Working from the records beneath this line, reproduce each one exactly.

Task data -
▽
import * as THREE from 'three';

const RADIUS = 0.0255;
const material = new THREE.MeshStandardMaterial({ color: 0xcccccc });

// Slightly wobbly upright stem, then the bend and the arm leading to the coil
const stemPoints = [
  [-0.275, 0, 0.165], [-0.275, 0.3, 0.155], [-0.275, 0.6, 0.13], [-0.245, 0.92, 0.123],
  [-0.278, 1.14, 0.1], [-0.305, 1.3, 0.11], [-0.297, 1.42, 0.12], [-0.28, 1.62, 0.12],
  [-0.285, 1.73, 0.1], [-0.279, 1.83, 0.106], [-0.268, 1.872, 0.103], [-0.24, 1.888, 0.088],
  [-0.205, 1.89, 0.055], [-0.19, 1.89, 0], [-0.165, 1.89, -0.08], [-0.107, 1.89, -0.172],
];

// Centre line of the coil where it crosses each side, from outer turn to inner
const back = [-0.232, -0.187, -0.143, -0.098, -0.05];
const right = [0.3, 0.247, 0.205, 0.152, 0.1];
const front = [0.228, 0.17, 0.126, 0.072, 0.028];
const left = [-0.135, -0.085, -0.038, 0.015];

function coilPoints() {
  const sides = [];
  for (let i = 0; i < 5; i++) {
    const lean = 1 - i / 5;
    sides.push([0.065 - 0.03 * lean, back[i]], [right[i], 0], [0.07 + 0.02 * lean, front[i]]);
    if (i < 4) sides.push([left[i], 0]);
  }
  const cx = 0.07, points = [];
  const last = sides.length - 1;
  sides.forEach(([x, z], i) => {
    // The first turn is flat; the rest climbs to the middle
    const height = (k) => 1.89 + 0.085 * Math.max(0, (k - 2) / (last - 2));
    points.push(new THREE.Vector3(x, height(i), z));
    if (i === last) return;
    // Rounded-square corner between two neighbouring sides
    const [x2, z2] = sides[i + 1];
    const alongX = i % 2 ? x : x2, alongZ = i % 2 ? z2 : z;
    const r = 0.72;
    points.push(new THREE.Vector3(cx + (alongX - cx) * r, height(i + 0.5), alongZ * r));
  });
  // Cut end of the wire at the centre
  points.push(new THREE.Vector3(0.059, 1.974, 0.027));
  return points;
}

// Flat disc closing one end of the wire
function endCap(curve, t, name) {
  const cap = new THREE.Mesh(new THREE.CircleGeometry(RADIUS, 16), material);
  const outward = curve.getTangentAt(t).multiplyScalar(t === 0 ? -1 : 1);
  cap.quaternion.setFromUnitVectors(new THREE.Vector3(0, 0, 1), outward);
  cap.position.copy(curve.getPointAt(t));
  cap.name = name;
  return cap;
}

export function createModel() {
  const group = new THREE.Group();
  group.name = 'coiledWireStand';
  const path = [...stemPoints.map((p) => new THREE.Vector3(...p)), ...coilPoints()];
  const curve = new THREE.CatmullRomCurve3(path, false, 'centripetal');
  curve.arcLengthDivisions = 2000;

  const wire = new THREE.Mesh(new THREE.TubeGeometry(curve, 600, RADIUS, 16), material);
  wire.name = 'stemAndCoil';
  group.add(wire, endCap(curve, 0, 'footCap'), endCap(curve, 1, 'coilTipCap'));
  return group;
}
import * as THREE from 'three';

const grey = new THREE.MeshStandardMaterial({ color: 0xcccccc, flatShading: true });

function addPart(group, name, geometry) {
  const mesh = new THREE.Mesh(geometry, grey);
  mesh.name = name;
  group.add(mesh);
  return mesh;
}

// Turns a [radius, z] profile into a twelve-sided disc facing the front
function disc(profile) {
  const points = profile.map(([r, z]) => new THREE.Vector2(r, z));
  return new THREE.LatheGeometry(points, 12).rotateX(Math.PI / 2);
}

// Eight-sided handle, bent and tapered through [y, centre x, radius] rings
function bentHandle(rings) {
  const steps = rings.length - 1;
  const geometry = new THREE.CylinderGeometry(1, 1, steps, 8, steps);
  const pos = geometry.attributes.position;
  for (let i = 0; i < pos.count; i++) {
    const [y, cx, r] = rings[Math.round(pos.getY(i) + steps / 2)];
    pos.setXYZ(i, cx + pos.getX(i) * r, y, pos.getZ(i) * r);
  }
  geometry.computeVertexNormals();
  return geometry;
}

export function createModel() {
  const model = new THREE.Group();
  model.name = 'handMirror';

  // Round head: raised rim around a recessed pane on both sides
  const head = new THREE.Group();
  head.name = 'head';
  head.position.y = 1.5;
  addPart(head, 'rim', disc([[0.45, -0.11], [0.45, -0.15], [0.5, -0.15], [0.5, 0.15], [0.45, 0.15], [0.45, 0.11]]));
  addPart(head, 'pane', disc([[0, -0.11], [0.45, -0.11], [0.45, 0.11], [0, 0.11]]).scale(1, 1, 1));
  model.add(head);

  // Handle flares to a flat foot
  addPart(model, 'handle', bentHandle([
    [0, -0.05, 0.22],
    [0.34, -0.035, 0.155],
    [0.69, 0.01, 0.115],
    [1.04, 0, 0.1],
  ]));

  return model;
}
△
Answer to this problem -
import * as THREE from 'three';

const RADIUS = 0.0255;
const material = new THREE.MeshStandardMaterial({ color: 0xcccccc });

// Slightly wobbly upright stem, then the bend and the arm leading to the coil
const stemPoints = [
  [-0.275, 0, 0.165], [-0.275, 0.3, 0.155], [-0.275, 0.6, 0.13], [-0.245, 0.92, 0.123],
  [-0.278, 1.14, 0.1], [-0.305, 1.3, 0.11], [-0.297, 1.42, 0.12], [-0.28, 1.62, 0.12],
  [-0.285, 1.73, 0.1], [-0.279, 1.83, 0.106], [-0.268, 1.872, 0.103], [-0.24, 1.888, 0.088],
  [-0.205, 1.89, 0.055], [-0.19, 1.89, 0], [-0.165, 1.89, -0.08], [-0.107, 1.89, -0.172],
];

// Centre line of the coil where it crosses each side, from outer turn to inner
const back = [-0.232, -0.187, -0.143, -0.098, -0.05];
const right = [0.3, 0.247, 0.205, 0.152, 0.1];
const front = [0.228, 0.17, 0.126, 0.072, 0.028];
const left = [-0.135, -0.085, -0.038, 0.015];

function coilPoints() {
  const sides = [];
  for (let i = 0; i < 5; i++) {
    const lean = 1 - i / 5;
    sides.push([0.065 - 0.03 * lean, back[i]], [right[i], 0], [0.07 + 0.02 * lean, front[i]]);
    if (i < 4) sides.push([left[i], 0]);
  }
  const cx = 0.07, points = [];
  const last = sides.length - 1;
  sides.forEach(([x, z], i) => {
    // The first turn is flat; the rest climbs to the middle
    const height = (k) => 1.89 + 0.085 * Math.max(0, (k - 2) / (last - 2));
    points.push(new THREE.Vector3(x, height(i), z));
    if (i === last) return;
    // Rounded-square corner between two neighbouring sides
    const [x2, z2] = sides[i + 1];
    const alongX = i % 2 ? x : x2, alongZ = i % 2 ? z2 : z;
    const r = 0.72;
    points.push(new THREE.Vector3(cx + (alongX - cx) * r, height(i + 0.5), alongZ * r));
  });
  // Cut end of the wire at the centre
  points.push(new THREE.Vector3(0.059, 1.974, 0.027));
  return points;
}

// Flat disc closing one end of the wire
function endCap(curve, t, name) {
  const cap = new THREE.Mesh(new THREE.CircleGeometry(RADIUS, 16), material);
  const outward = curve.getTangentAt(t).multiplyScalar(t === 0 ? -1 : 1);
  cap.quaternion.setFromUnitVectors(new THREE.Vector3(0, 0, 1), outward);
  cap.position.copy(curve.getPointAt(t));
  cap.name = name;
  return cap;
}

export function createModel() {
  const group = new THREE.Group();
  group.name = 'coiledWireStand';
  const path = [...stemPoints.map((p) => new THREE.Vector3(...p)), ...coilPoints()];
  const curve = new THREE.CatmullRomCurve3(path, false, 'centripetal');
  curve.arcLengthDivisions = 2000;

  const wire = new THREE.Mesh(new THREE.TubeGeometry(curve, 600, RADIUS, 16), material);
  wire.name = 'stemAndCoil';
  group.add(wire, endCap(curve, 0, 'footCap'), endCap(curve, 1, 'coilTipCap'));
  return group;
}
import * as THREE from 'three';

const grey = new THREE.MeshStandardMaterial({ color: 0xcccccc, flatShading: true });

function addPart(group, name, geometry) {
  const mesh = new THREE.Mesh(geometry, grey);
  mesh.name = name;
  group.add(mesh);
  return mesh;
}

// Turns a [radius, z] profile into a twelve-sided disc facing the front
function disc(profile) {
  const points = profile.map(([r, z]) => new THREE.Vector2(r, z));
  return new THREE.LatheGeometry(points, 12).rotateX(Math.PI / 2);
}

// Eight-sided handle, bent and tapered through [y, centre x, radius] rings
function bentHandle(rings) {
  const steps = rings.length - 1;
  const geometry = new THREE.CylinderGeometry(1, 1, steps, 8, steps);
  const pos = geometry.attributes.position;
  for (let i = 0; i < pos.count; i++) {
    const [y, cx, r] = rings[Math.round(pos.getY(i) + steps / 2)];
    pos.setXYZ(i, cx + pos.getX(i) * r, y, pos.getZ(i) * r);
  }
  geometry.computeVertexNormals();
  return geometry;
}

export function createModel() {
  const model = new THREE.Group();
  model.name = 'handMirror';

  // Round head: raised rim around a recessed pane on both sides
  const head = new THREE.Group();
  head.name = 'head';
  head.position.y = 1.5;
  addPart(head, 'rim', disc([[0.45, -0.11], [0.45, -0.15], [0.5, -0.15], [0.5, 0.15], [0.45, 0.15], [0.45, 0.11]]));
  addPart(head, 'pane', disc([[0, -0.11], [0.45, -0.11], [0.45, 0.11], [0, 0.11]]).scale(1, 1, 1));
  model.add(head);

  // Handle flares to a flat foot
  addPart(model, 'handle', bentHandle([
    [0, -0.05, 0.22],
    [0.34, -0.035, 0.155],
    [0.69, 0.01, 0.115],
    [1.04, 0, 0.1],
  ]));

  return model;
}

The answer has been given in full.